Exodus 26, Proverbs 2, Psalm 73
Today’s readings are Exodus 26, Proverbs 2, and Psalm 73.
This devotional is about Psalm 73, with a few allusions to Proverbs 2.
Proverbs 2 seems to make several strong, blanket promises. Verses 7-8 says, “He [“the Lord”] holds success in store for the upright, he is a shield to those whose walk is blameless, for he guards the course of the just and protects the way of his faithful ones.” Later in verses 21-22 we read, “For the upright will live in the land, and the blameless will remain in it; but the wicked will be cut off from the land, and the unfaithful will be torn from it.” These passages promise good things to the godly and wise and bad things to the wicked. Easy enough.
But Asaph’s experience in Psalm 73 was just the opposite. He nearly rejected the Lord because he “envied the arrogant when I saw the prosperity of the wicked.” Verses 4-11 describe the sins of the ungodly, then verse 12 says, “This is what the wicked are like—always free of care, they go on amassing wealth.” Contrary to the claims of Proverbs 2 (and others), Asaph found that it was ungodly who prospered.
Meanwhile he felt, “Surely in vain I have kept my heart pure and have washed my hands in innocence.

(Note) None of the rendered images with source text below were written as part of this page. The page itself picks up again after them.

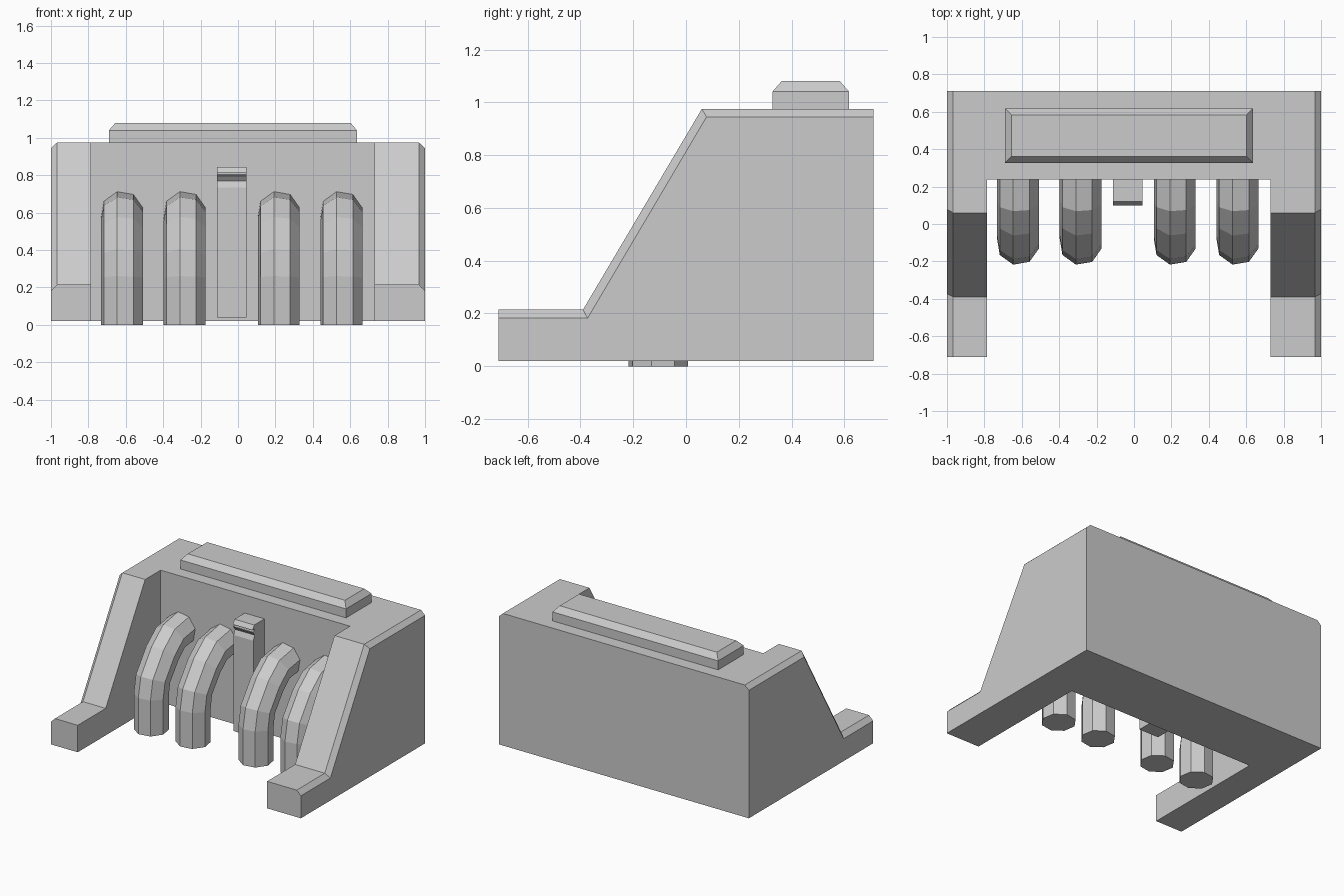
import bpy, bmesh, math
from mathutils import Vector

if "Cube" in bpy.data.objects:
    bpy.data.objects.remove(bpy.data.objects["Cube"])


def loft(name, rings):
    """Join matching closed rings of points into a capped solid."""
    bm = bmesh.new()
    loops = [[bm.verts.new(p) for p in ring] for ring in rings]
    n = len(loops[0])
    for a, b in zip(loops, loops[1:]):
        for i in range(n):
            j = (i + 1) % n
            bm.faces.new((a[i], a[j], b[j], b[i]))
    bm.faces.new(loops[0])
    bm.faces.new(loops[-1])
    bmesh.ops.recalc_face_normals(bm, faces=bm.faces)
    mesh = bpy.data.meshes.new(name)
    bm.to_mesh(mesh)
    bm.free()
    obj = bpy.data.objects.new(name, mesh)
    bpy.context.collection.objects.link(obj)
    return obj


def rect(x0, x1, y0, y1, z):
    return [(x0, y0, z), (x1, y0, z), (x1, y1, z), (x0, y1, z)]


def section(x, profile):
    return [(x, y, z) for y, z in profile]


# Housing: side profile across the width, with bevelled outer top edges
full = [(-.71, .02), (.71, .02), (.71, .975), (.06, .975), (-.39, .215), (-.71, .215)]
outer = [(-.71, .02), (.71, .02), (.71, .945), (.078, .945), (-.373, .182), (-.71, .182)]
housing = loft("housing", [section(-1, outer), section(-.967, full),
                           section(.967, full), section(1, outer)])

# Open front bay leaves the two side arms
bay = loft("bay_cutter", [rect(-.785, .73, -1, .237, -.5), rect(-.785, .73, -1, .237, 1.5)])
bay.hide_render = True
bay.hide_set(True)
cut = housing.modifiers.new("bay", "BOOLEAN")
cut.operation = "DIFFERENCE"
cut.solver = "EXACT"
cut.object = bay

# Bevelled rail on the top
loft("top_rail", [rect(-.69, .635, .327, .618, .965),
                  rect(-.69, .635, .327, .618, 1.04),
                  rect(-.655, .602, .362, .583, 1.08)])

# Central latch strip with a small slot near its top
latch = [(.25, .04), (.11, .04), (.11, .735), (.125, .77), (.105, .795), (.105, .80),
         (.125, .803), (.125, .815), (.10, .815), (.12, .845), (.25, .845)]
loft("latch_strip", [section(-.112, latch), section(.046, latch)])

# Bent octagonal pins running from the base into the back wall
path = [Vector(p) for p in ((0, -.105, 0), (0, -.105, .25), (0, -.085, .36),
                            (0, .02, .50), (0, .115, .58), (0, .27, .604))]


def pin(name, x):
    rings = []
    for i, c in enumerate(path):
        before = (c - path[i - 1]).normalized() if i else Vector((0, 0, 1))
        after = (path[i + 1] - c).normalized() if i + 1 < len(path) else before
        t = (before + after).normalized()
        up = Vector((0, -t.z, t.y))
        side = Vector((1, 0, 0))
        rings.append([c + side * x + .115 * (up * math.cos(a) + side * math.sin(a))
                      for a in (math.radians(45 * k - 13) for k in range(8))])
    loft(name, rings)


for k, x in enumerate((-.62, -.285, .218, .553)):
    pin(f"pin_{k + 1}", x)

All day long I have been afflicted, and every morning brings new punishments.” Instead of finding the success and prosperity that Proverbs seems to promise to the godly, Asaph struggled with affliction despite his pure heart and saw the godly prosper daily.
Eventually Asaph came to the same conclusion as Solomon: “Those who are far from you will perish; you destroy all who are unfaithful to you. But as for me, it is good to be near God. I have made the Sovereign Lord my refuge; I will tell of all your deeds” (vv. 27-28). But how did he come to believe this? Verse 17: “till I entered the sanctuary of God; then I understood their final destiny.” It wasn’t until he heard God’s word in the Tabernacle/Temple that Asaph understood that there would be eternal unhappiness for the wicked and eternal joy for the believer.
It is helpful to be reminded of this periodically. If we selectively compare ungodly people with our own experience, we will certainly find some wicked people who are prospering–or at least appear to be. Their prosperity, though, will be short-lived. In this world, wickedness eventually catches up with a person and godly eventually brings blessing. But there are some situations where the wicked receive no penalties and the godly receive no rewards in this life. Those are exceptions and they will be set straight in eternity when each of us stands before God.
As for the “promises” in Proverbs–they are not absolute promises but descriptions of what is generally true and what usually happens. Because God is sovereign, he overrules some situations. Sometimes godly people who honor their parents and live wisely still die young. In other cases, ungodly men may live a long time. But these are exceptions that God allows for his purpose. If you follow the lives of most people who walk with God, you will find that they live longer and are happier than their counterparts. Obedience usually brings great blessings so we should trust God, obey him, and let him decide if there will be exceptions to the laws he embedded in creation.